Recently I got the chance to attend Flowcrete UK’s CPD seminar ‘How to Avoid Screed Failure’, which was being presented by Flowcrete UK’s Managing Director Alan Dean.
Although I have worked in the resin flooring world for over 10 years (prior to Flowcrete I worked for one of our approved contractors) this educational tutorial still provided a wealth of insights into screeds and their make up, specification and installation.
During the 30 minutes of the CPD seminar Alan Dean expanded on the properties of different screed types and the methods used during their application. These points are illustrated with visual aids such as photographs, short video clips and infographics to help attendees understand the points and principles being outlined.
Types of Screeds
Generally speaking there are two types of screed, a semi-dry formula which is hand applied and then trowelled to a finish and a liquid, free-flowing mixture that is pumped to a prescribed depth.
Of these types there are several different identifiable screeds with different properties which will thrive or fail in various environments and which can be applied in varying thicknesses.

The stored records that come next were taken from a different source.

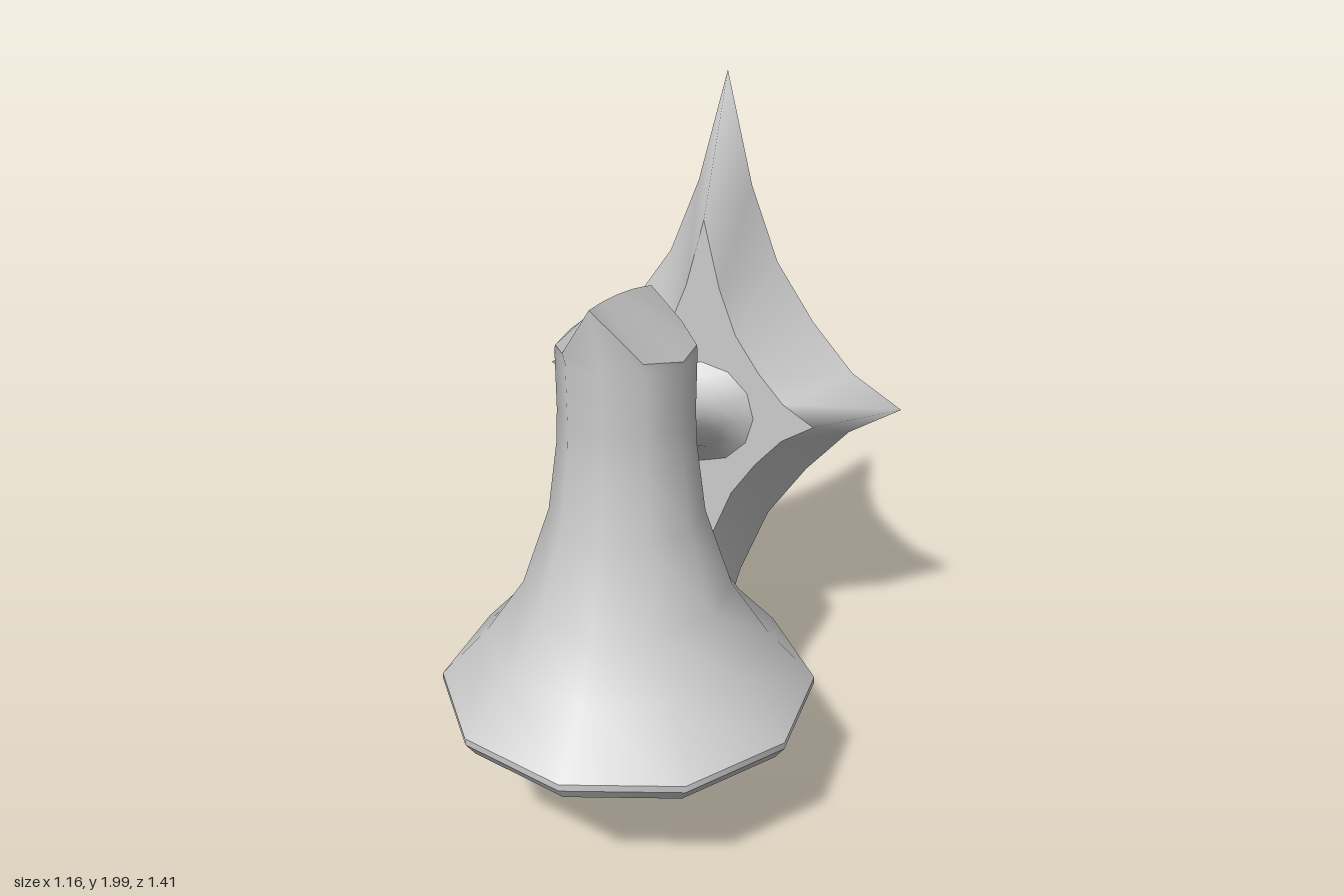
import * as THREE from 'three';

const CENTER_Z = 0.172; // axis of the lamp shade
const SIDES = 10;

const grey = (side = THREE.FrontSide) => new THREE.MeshStandardMaterial({ color: 0xcccccc, side });

function addMesh(group, name, geometry, side) {
  const mesh = new THREE.Mesh(geometry, grey(side));
  mesh.name = name;
  group.add(mesh);
  return mesh;
}

function build(positions, index) {
  const g = new THREE.BufferGeometry();
  g.setAttribute('position', new THREE.Float32BufferAttribute(positions.flat(), 3));
  g.setIndex(index);
  g.computeVertexNormals();
  return g;
}

// Joins equal closed loops of points with a smooth skin (loops run counter-clockwise seen from +z, front to back)
function loft(loops) {
  const n = loops[0].length, index = [];
  for (let r = 0; r < loops.length - 1; r++) {
    for (let i = 0; i < n; i++) {
      const j = (i + 1) % n, a = r * n + i, b = r * n + j;
      index.push(a, a + n, b, b, a + n, b + n);
    }
  }
  return build(loops.flat(), index);
}

const lathe = (profile) =>
  new THREE.LatheGeometry(profile.map(([r, y]) => new THREE.Vector2(r, y)), SIDES)
    .translate(0, 0, CENTER_Z);

// Half of the slanted top rim, from the front beak to the rear beak: x, y, z
const TOP_RIM = [
  [0, 1.67, 0.43], [0.108, 1.51, 0.343], [0.174, 1.48, 0.228],
  [0.174, 1.483, 0.116], [0.105, 1.508, 0.03], [0, 1.573, -0.03],
];

function shadeGeometry() {
  const profile = [
    [0.533, 0.46], [0.398, 0.61], [0.29, 0.77], [0.213, 1.0],
    [0.187, 1.2], [0.183, 1.3], [0.185, 1.47], [0.187, 1.49],
  ];
  const g = lathe(profile), pos = g.attributes.position, rows = profile.length;
  // The last row follows the slanted rim
  for (let i = 0; i <= SIDES; i++) {
    const k = i <= SIDES / 2 ? i : SIDES - i;
    const [x, y, z] = TOP_RIM[k];
    pos.setXYZ(i * rows + rows - 1, i <= SIDES / 2 ? x : -x, y, z);
  }
  return g;
}

// One slope of the ridged cap, sign picks the side
function capSlope(sign) {
  const points = [], index = [];
  for (const [x, y, z] of TOP_RIM) {
    const t = (z + 0.03) / 0.46;
    points.push([sign * x, y, z], [0, 1.573 + 0.097 * t + 0.05 * t * (1 - t), z]);
  }
  for (let i = 0; i < TOP_RIM.length - 1; i++) {
    const a = 2 * i, tris = [[a, a + 2, a + 1], [a + 1, a + 2, a + 3]];
    if (i === 0) tris.shift();
    if (i === TOP_RIM.length - 2) tris.pop();
    for (const [p, q, r] of tris) index.push(...(sign > 0 ? [p, q, r] : [p, r, q]));
  }
  // Beak ends share one point between rim and ridge
  if (sign > 0) index.unshift(0, 2, 3); else index.unshift(0, 3, 2);
  index.splice(3, 3);
  return build(points, index);
}

// Four-pointed concave outline, counter-clockwise, about (0, 0)
function starOutline() {
  const quarter = [[0.578, 0], [0.42, 0.1], [0.29, 0.25], [0.17, 0.43], [0.083, 0.66], [0, 0.995]];
  const upper = [...quarter, ...quarter.slice(0, -1).reverse().map(([x, y]) => [-x, y])];
  return [...upper, ...upper.slice(1, -1).reverse().map(([x, y]) => [x, -y])];
}

export function createModel() {
  const model = new THREE.Group();
  model.name = 'wallLamp';

  // Flared shade, open below
  addMesh(model, 'shade', shadeGeometry(), THREE.DoubleSide);
  addMesh(model, 'shadeRim', lathe([[0.533, 0.44], [0.533, 0.46]]), THREE.DoubleSide);
  addMesh(model, 'shadeRimBevel', lathe([[0.505, 0.4], [0.533, 0.44]]), THREE.DoubleSide);

  // Ridged cap over the shade
  const cap = new THREE.Group();
  cap.name = 'shadeCap';
  for (const sign of [1, -1]) {
    addMesh(cap, sign > 0 ? 'leftCapSlope' : 'rightCapSlope', capSlope(sign), THREE.DoubleSide);
  }
  model.add(cap);

  // Arm flaring into shade and wall plate: z, centre y, half width, half height
  const sections = [
    [0.04, 1.2, 0.13, 0.125], [0.0, 1.195, 0.105, 0.105], [-0.05, 1.165, 0.08, 0.08],
    [-0.11, 1.13, 0.065, 0.066], [-0.22, 1.077, 0.054, 0.06], [-0.32, 1.04, 0.072, 0.075],
    [-0.415, 1.007, 0.095, 0.094], [-0.46, 1.003, 0.13, 0.132], [-0.493, 1.002, 0.168, 0.167],
  ];
  addMesh(model, 'arm', loft(sections.map(([z, cy, rx, ry]) =>
    Array.from({ length: 12 }, (_, i) => {
      const a = (i / 12) * Math.PI * 2;
      return [rx * Math.cos(a), cy + ry * Math.sin(a), z];
    }))));

  // Star-shaped wall plate tapering towards the front
  const plate = new THREE.Group();
  plate.name = 'wallPlate';
  plate.position.y = 1.003;
  const outline = starOutline();
  const scaled = (s) => outline.map(([x, y]) => [x * s, y * s]);
  const face = (s) => new THREE.ShapeGeometry(
    new THREE.Shape(scaled(s).map(([x, y]) => new THREE.Vector2(x, y))));
  const FRONT = 0.612, Z_FRONT = -0.492, Z_BACK = -0.705;
  addMesh(plate, 'plateSides', loft([
    scaled(FRONT).map(([x, y]) => [x, y, Z_FRONT]),
    scaled(1).map(([x, y]) => [x, y, Z_BACK]),
  ]));
  addMesh(plate, 'plateFront', face(FRONT).translate(0, 0, Z_FRONT));
  addMesh(plate, 'plateBack', face(1).rotateY(Math.PI).translate(0, 0, Z_BACK));
  model.add(plate);

  return model;
}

One particularly useful example that came up during the CPD was to see a comparison between a hand laid screed versus a machine laid screed and learning how this can affect the overall finish as well as the sort of failures that can occur if the installation is incorrectly undertaken.

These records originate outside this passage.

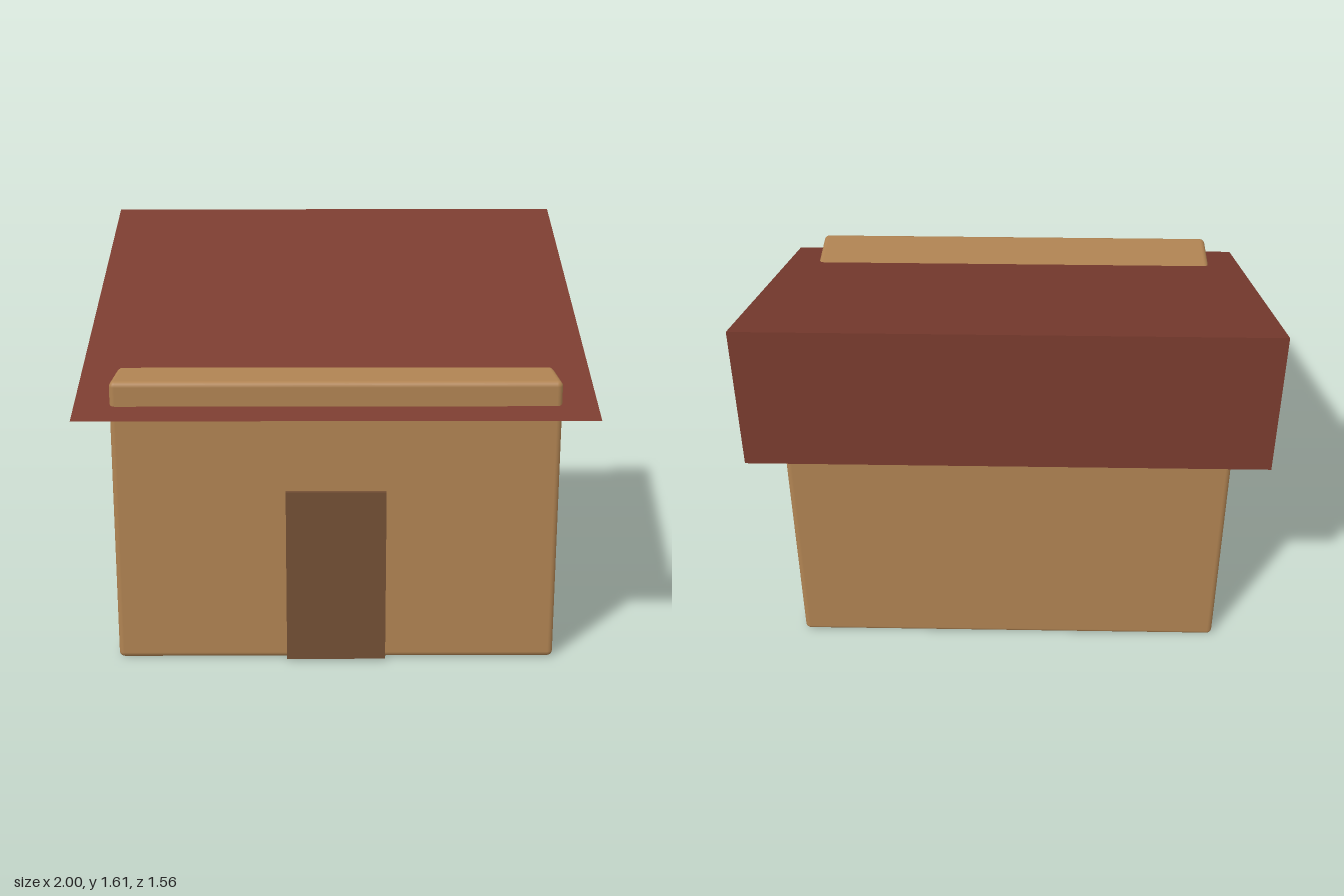
import * as THREE from 'three';
import { RoundedBoxGeometry } from 'three/addons/geometries/RoundedBoxGeometry.js';

const material = (name, color) => {
  const m = new THREE.MeshStandardMaterial({ color });
  m.name = name;
  return m;
};

export function createModel() {
  const model = new THREE.Group();
  model.name = 'hut';

  const add = (name, geometry, mat, x = 0, y = 0, z = 0) => {
    const mesh = new THREE.Mesh(geometry, mat);
    mesh.name = name;
    mesh.position.set(x, y, z);
    model.add(mesh);
    return mesh;
  };

  const wall = material('tan wall', 0xb08352);
  const tile = material('red brown roof', 0x7a3c2f);
  const wood = material('dark wood', 0x734f35);

  // Softly rounded body; its top front edge pokes through the roof
  add('walls', new RoundedBoxGeometry(1.73, 1.13, 1.385, 3, 0.022), wall, 0, 0.565, 0);

  // Single-slope wedge roof: profile in z and y, extruded across x
  const profile = new THREE.Shape([
    new THREE.Vector2(-0.78, 1),
    new THREE.Vector2(0.78, 1),
    new THREE.Vector2(-0.78, 1.61),
  ]);
  const roof = new THREE.ExtrudeGeometry(profile, { depth: 2, bevelEnabled: false });
  roof.translate(0, 0, -1).rotateY(-Math.PI / 2);
  add('roof', roof, tile);

  // Door slab standing slightly proud of the front wall
  add('door', new THREE.BoxGeometry(0.39, 0.695, 0.04), wood, 0, 0.3495, 0.692);

  return model;
}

Screed Specification Advice
The discussion on screed specification during the seminar has been designed to inform architects and specifiers on how to identify the best solution based on the properties of the screed and its suitability for their project’s budget, schedule, development constraints and on-site conditions.
One of the discussions I found particularly eye-opening was on green screeds, as I was surprised to learn that Pulverised Fuel Ash (PFA), an industrial waste product, is disposed of in lagoons. Removing OPC from screeds and using PFA instead reduces CO2 emissions and minimises the amount of PFA sent to landfill.
The presentation was rounded off with a selection of project photographs to provide a broad reference list, with a short blurb on the screed used and the size of the installation.
Flowcrete UK’s How to Avoid Screed Failures CPD is a great training aid for architects and specifiers looking to increase their understanding of this often unseen, yet always crucial, element of the floor build up.
If you’re looking to increase your product knowledge and gain an insight into the technical information and advice available from Flowcrete UK then you can book onto a free RIBA approved CPD with Flowcrete by contacting me (Mel Roberts) on 01270 753000 or email firstname.lastname@example.org